“What you saw consumed in flames was an exact replica of me.”

“Get me a mirror,” Angelique says, out of the blue. “A full-length mirror.” This is her idea of a security system.

This week, the Dark Shadows A-Team has united against Laura Collins, a phoenix firestarter who’s returned to Collinwood to turn her children into fire demons. Barnabas, Quentin, Angelique and Magda are on the case, each of them distracting Laura from her mission just long enough for another one to plan a new attack.

This is a new team that’s just emerged this week, and Angelique has stepped into the role of tactical expert.

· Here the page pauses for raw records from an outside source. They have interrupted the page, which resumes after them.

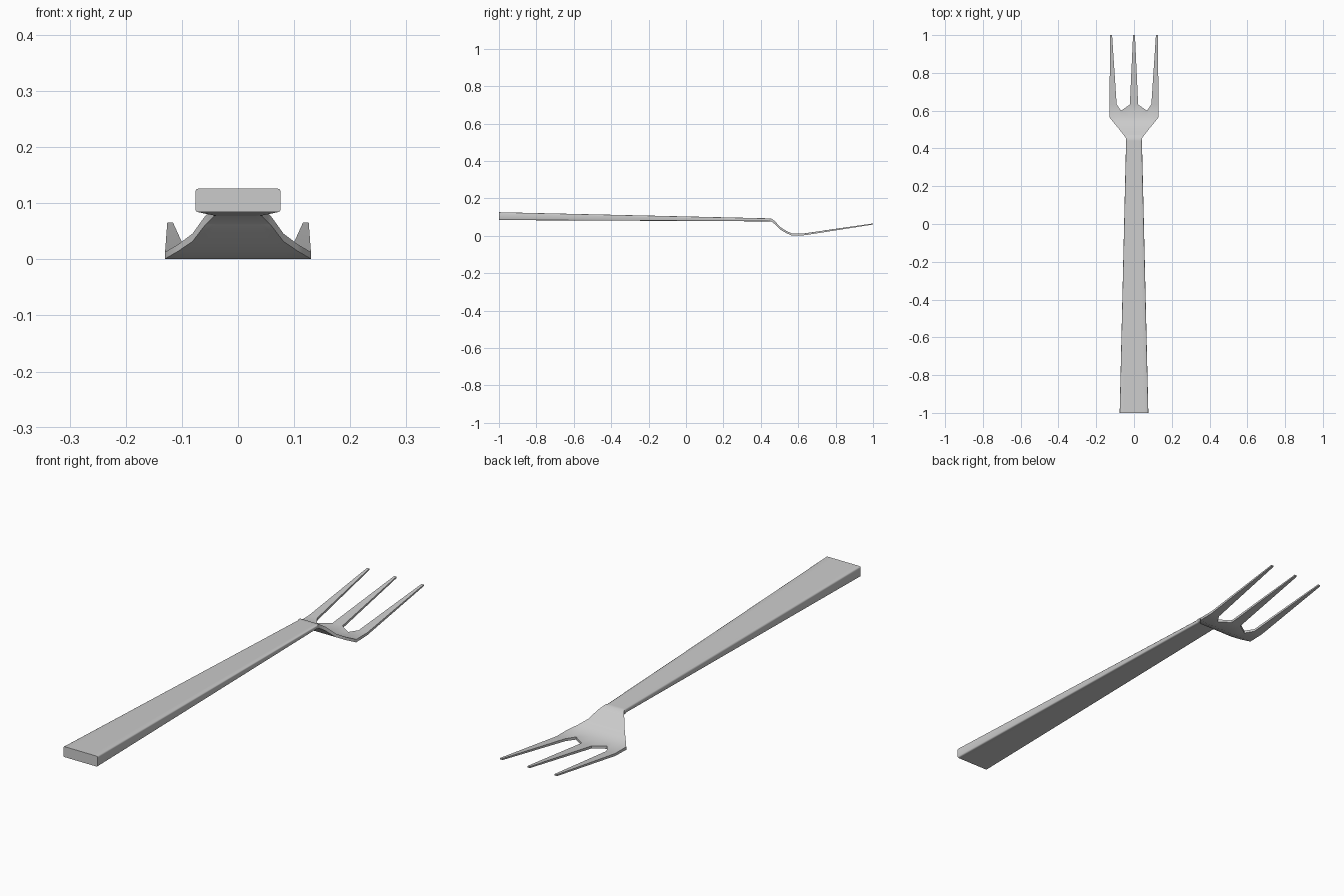
import bpy, bmesh

if "Cube" in bpy.data.objects:
    bpy.data.objects.remove(bpy.data.objects["Cube"])

# Side profile: (y, top z, bottom z)
PROFILE = [(-1, .126, .084), (.455, .093, .077), (.475, .078, .062), (.505, .046, .032),
           (.535, .027, .015), (.565, .013, .001), (.635, .013, .003), (1, .066, .060)]
# Half widths along handle and shoulder: (y, half width)
WIDTHS = [(-1, .076), (.44, .042), (.455, .043), (.475, .058), (.505, .081),
          (.535, .106), (.565, .13)]
COLUMNS = [0, .18, .53, .69, 1]


def height(y, k):
    for a, b in zip(PROFILE, PROFILE[1:]):
        if y <= b[0]:
            t = (y - a[0]) / (b[0] - a[0])
            return a[k] + t * (b[k] - a[k])
    return PROFILE[-1][k]


# Plan of one half: handle and shoulder rows, then the notched root of the tines
rows = [[(c * w, y) for c in COLUMNS] for y, w in WIDTHS]
rows.append([(0, .635), (.022, .632), (.069, .60), (.092, .635), (.13, .635)])
plan = []
for r, s in zip(rows, rows[1:]):
    for i in range(4):
        plan.append([r[i], r[i + 1], s[i + 1], s[i]])
# Tines: half of the middle one and the outer one
root = rows[-1]
plan.append([root[0], root[1], (.005, 1), (0, 1)])
plan.append([root[3], root[4], (.126, 1), (.116, 1)])

# Give the mirrored plan a top, a bottom and a rim
bm = bmesh.new()
verts, edges = {}, {}


def vert(p, k):
    key = (round(p[0], 5), round(p[1], 5), k)
    if key not in verts:
        verts[key] = bm.verts.new((p[0], p[1], height(p[1], k)))
    return verts[key]


for side in (1, -1):
    for poly in plan:
        pts = [(x * side, y) for x, y in poly]
        for k in (1, 2):
            bm.faces.new([vert(p, k) for p in pts])
        for a, b in zip(pts, pts[1:] + pts[:1]):
            key = frozenset((vert(a, 1), vert(b, 1)))
            edges.setdefault(key, []).append((a, b))
for uses in edges.values():
    if len(uses) == 1:
        a, b = uses[0]
        bm.faces.new([vert(a, 1), vert(b, 1), vert(b, 2), vert(a, 2)])
bmesh.ops.recalc_face_normals(bm, faces=bm.faces)

# Soften the long edges of the handle
long_edges = [e for e in bm.edges
              if all(abs(v.co.x) > .03 and v.co.y < .45 for v in e.verts)
              and abs(e.verts[0].co.y - e.verts[1].co.y) > 1
              and e.calc_face_angle(0) > 1]
bmesh.ops.bevel(bm, geom=long_edges, offset=.005, segments=2, profile=.5, affect='EDGES')

mesh = bpy.data.meshes.new("fork")
bm.to_mesh(mesh)
bm.free()
fork = bpy.data.objects.new("fork", mesh)
bpy.context.collection.objects.link(fork)
bpy.context.view_layer.objects.active = fork
fork.select_set(True)
bpy.ops.object.shade_smooth_by_angle(angle=.9)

It’s a surprisingly natural fit, considering her dismal track record — remember, this is the woman who cursed the man she loves with a spell that kills everyone who loves him.

But in this context, it makes sense for Angelique to step up. Barnabas is terrible at making plans, Quentin is impulsive and reckless, and Magda is the loosest possible cannon. So when the woman says “get me a mirror,” the appropriate response is: one mirror, coming right up.

Continue reading Episode 759: Kill Me Maybe